• [PROBLEM DESCRIPTION]
Retype all data exactly as given. Pictures should not be retyped.

Stored dataset items:
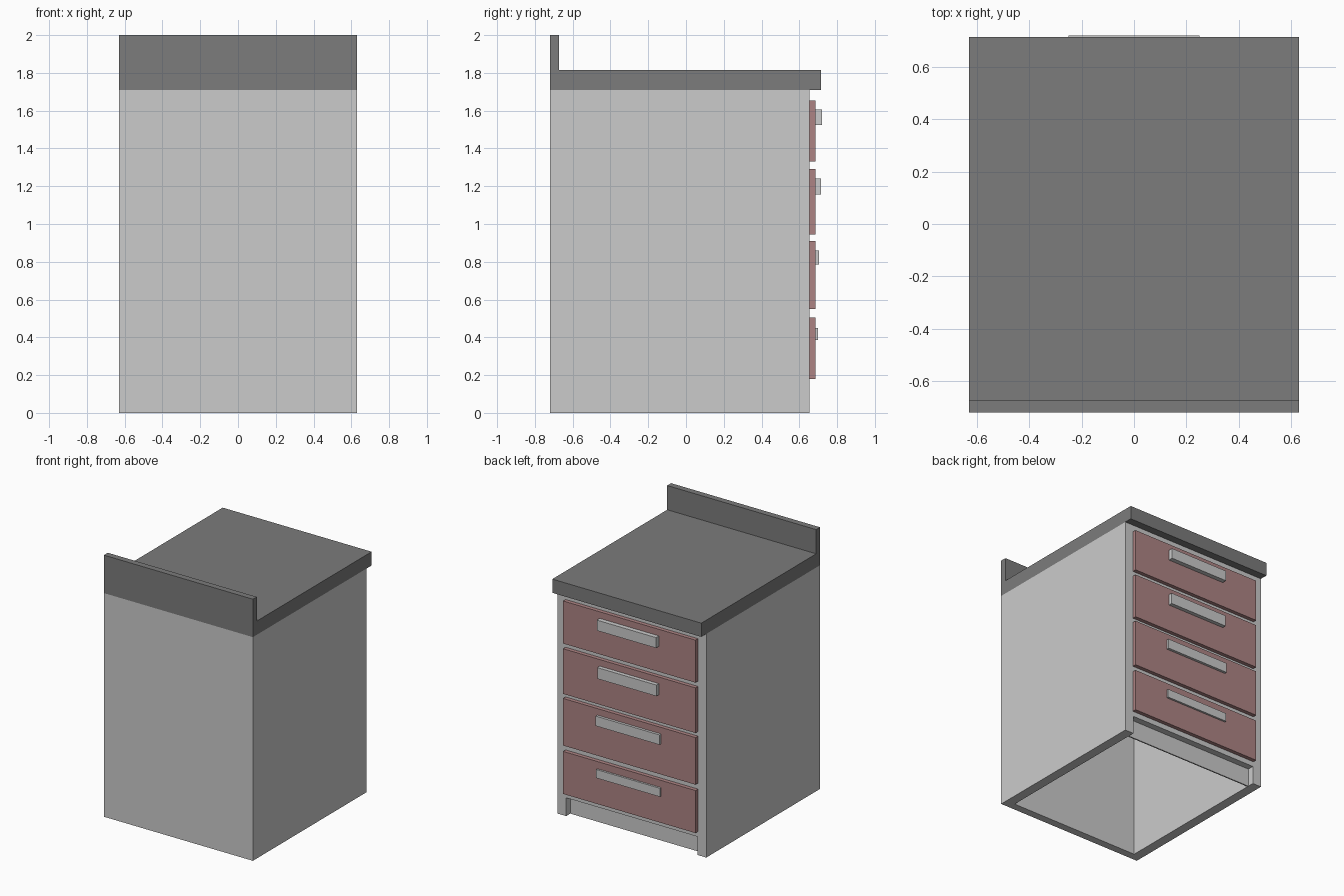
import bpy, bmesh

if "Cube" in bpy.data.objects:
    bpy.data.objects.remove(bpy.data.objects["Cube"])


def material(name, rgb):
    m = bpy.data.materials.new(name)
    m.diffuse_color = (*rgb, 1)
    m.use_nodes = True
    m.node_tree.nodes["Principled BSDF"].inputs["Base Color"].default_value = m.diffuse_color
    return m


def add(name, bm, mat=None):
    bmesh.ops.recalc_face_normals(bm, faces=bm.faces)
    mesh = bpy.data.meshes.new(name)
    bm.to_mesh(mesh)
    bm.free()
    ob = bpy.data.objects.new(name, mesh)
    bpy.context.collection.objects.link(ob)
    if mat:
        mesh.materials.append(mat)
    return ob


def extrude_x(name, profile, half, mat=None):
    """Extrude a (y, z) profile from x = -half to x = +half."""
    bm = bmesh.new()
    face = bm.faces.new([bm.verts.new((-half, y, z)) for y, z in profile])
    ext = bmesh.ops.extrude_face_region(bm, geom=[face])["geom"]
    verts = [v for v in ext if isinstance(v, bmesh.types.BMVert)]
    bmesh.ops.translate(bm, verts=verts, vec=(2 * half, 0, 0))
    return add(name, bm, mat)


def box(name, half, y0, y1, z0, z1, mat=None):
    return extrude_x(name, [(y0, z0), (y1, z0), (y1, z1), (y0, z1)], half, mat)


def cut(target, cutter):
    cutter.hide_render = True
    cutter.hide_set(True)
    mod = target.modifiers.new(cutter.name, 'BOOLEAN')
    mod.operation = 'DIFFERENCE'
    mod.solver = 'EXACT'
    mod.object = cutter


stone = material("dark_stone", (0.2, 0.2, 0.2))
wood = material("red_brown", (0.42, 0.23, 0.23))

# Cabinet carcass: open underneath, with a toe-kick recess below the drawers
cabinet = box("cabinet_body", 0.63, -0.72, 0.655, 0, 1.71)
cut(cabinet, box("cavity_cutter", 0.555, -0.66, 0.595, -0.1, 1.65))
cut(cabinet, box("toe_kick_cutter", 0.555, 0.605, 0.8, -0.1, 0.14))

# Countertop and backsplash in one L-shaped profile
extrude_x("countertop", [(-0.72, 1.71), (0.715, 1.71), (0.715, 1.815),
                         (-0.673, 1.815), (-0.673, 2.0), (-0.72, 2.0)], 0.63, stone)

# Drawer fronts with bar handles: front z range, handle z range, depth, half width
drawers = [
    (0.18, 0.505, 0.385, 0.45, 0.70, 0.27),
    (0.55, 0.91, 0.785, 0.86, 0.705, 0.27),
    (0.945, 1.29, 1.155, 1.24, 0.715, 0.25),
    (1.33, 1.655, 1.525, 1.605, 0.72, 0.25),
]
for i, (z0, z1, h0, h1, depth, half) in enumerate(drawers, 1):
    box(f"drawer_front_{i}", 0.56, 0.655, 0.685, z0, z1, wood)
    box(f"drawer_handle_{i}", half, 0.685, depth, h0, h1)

• [EXERCISE SOLUTION]
import bpy, bmesh

if "Cube" in bpy.data.objects:
    bpy.data.objects.remove(bpy.data.objects["Cube"])


def material(name, rgb):
    m = bpy.data.materials.new(name)
    m.diffuse_color = (*rgb, 1)
    m.use_nodes = True
    m.node_tree.nodes["Principled BSDF"].inputs["Base Color"].default_value = m.diffuse_color
    return m


def add(name, bm, mat=None):
    bmesh.ops.recalc_face_normals(bm, faces=bm.faces)
    mesh = bpy.data.meshes.new(name)
    bm.to_mesh(mesh)
    bm.free()
    ob = bpy.data.objects.new(name, mesh)
    bpy.context.collection.objects.link(ob)
    if mat:
        mesh.materials.append(mat)
    return ob


def extrude_x(name, profile, half, mat=None):
    """Extrude a (y, z) profile from x = -half to x = +half."""
    bm = bmesh.new()
    face = bm.faces.new([bm.verts.new((-half, y, z)) for y, z in profile])
    ext = bmesh.ops.extrude_face_region(bm, geom=[face])["geom"]
    verts = [v for v in ext if isinstance(v, bmesh.types.BMVert)]
    bmesh.ops.translate(bm, verts=verts, vec=(2 * half, 0, 0))
    return add(name, bm, mat)


def box(name, half, y0, y1, z0, z1, mat=None):
    return extrude_x(name, [(y0, z0), (y1, z0), (y1, z1), (y0, z1)], half, mat)


def cut(target, cutter):
    cutter.hide_render = True
    cutter.hide_set(True)
    mod = target.modifiers.new(cutter.name, 'BOOLEAN')
    mod.operation = 'DIFFERENCE'
    mod.solver = 'EXACT'
    mod.object = cutter


stone = material("dark_stone", (0.2, 0.2, 0.2))
wood = material("red_brown", (0.42, 0.23, 0.23))

# Cabinet carcass: open underneath, with a toe-kick recess below the drawers
cabinet = box("cabinet_body", 0.63, -0.72, 0.655, 0, 1.71)
cut(cabinet, box("cavity_cutter", 0.555, -0.66, 0.595, -0.1, 1.65))
cut(cabinet, box("toe_kick_cutter", 0.555, 0.605, 0.8, -0.1, 0.14))

# Countertop and backsplash in one L-shaped profile
extrude_x("countertop", [(-0.72, 1.71), (0.715, 1.71), (0.715, 1.815),
                         (-0.673, 1.815), (-0.673, 2.0), (-0.72, 2.0)], 0.63, stone)

# Drawer fronts with bar handles: front z range, handle z range, depth, half width
drawers = [
    (0.18, 0.505, 0.385, 0.45, 0.70, 0.27),
    (0.55, 0.91, 0.785, 0.86, 0.705, 0.27),
    (0.945, 1.29, 1.155, 1.24, 0.715, 0.25),
    (1.33, 1.655, 1.525, 1.605, 0.72, 0.25),
]
for i, (z0, z1, h0, h1, depth, half) in enumerate(drawers, 1):
    box(f"drawer_front_{i}", 0.56, 0.655, 0.685, z0, z1, wood)
    box(f"drawer_handle_{i}", half, 0.685, depth, h0, h1)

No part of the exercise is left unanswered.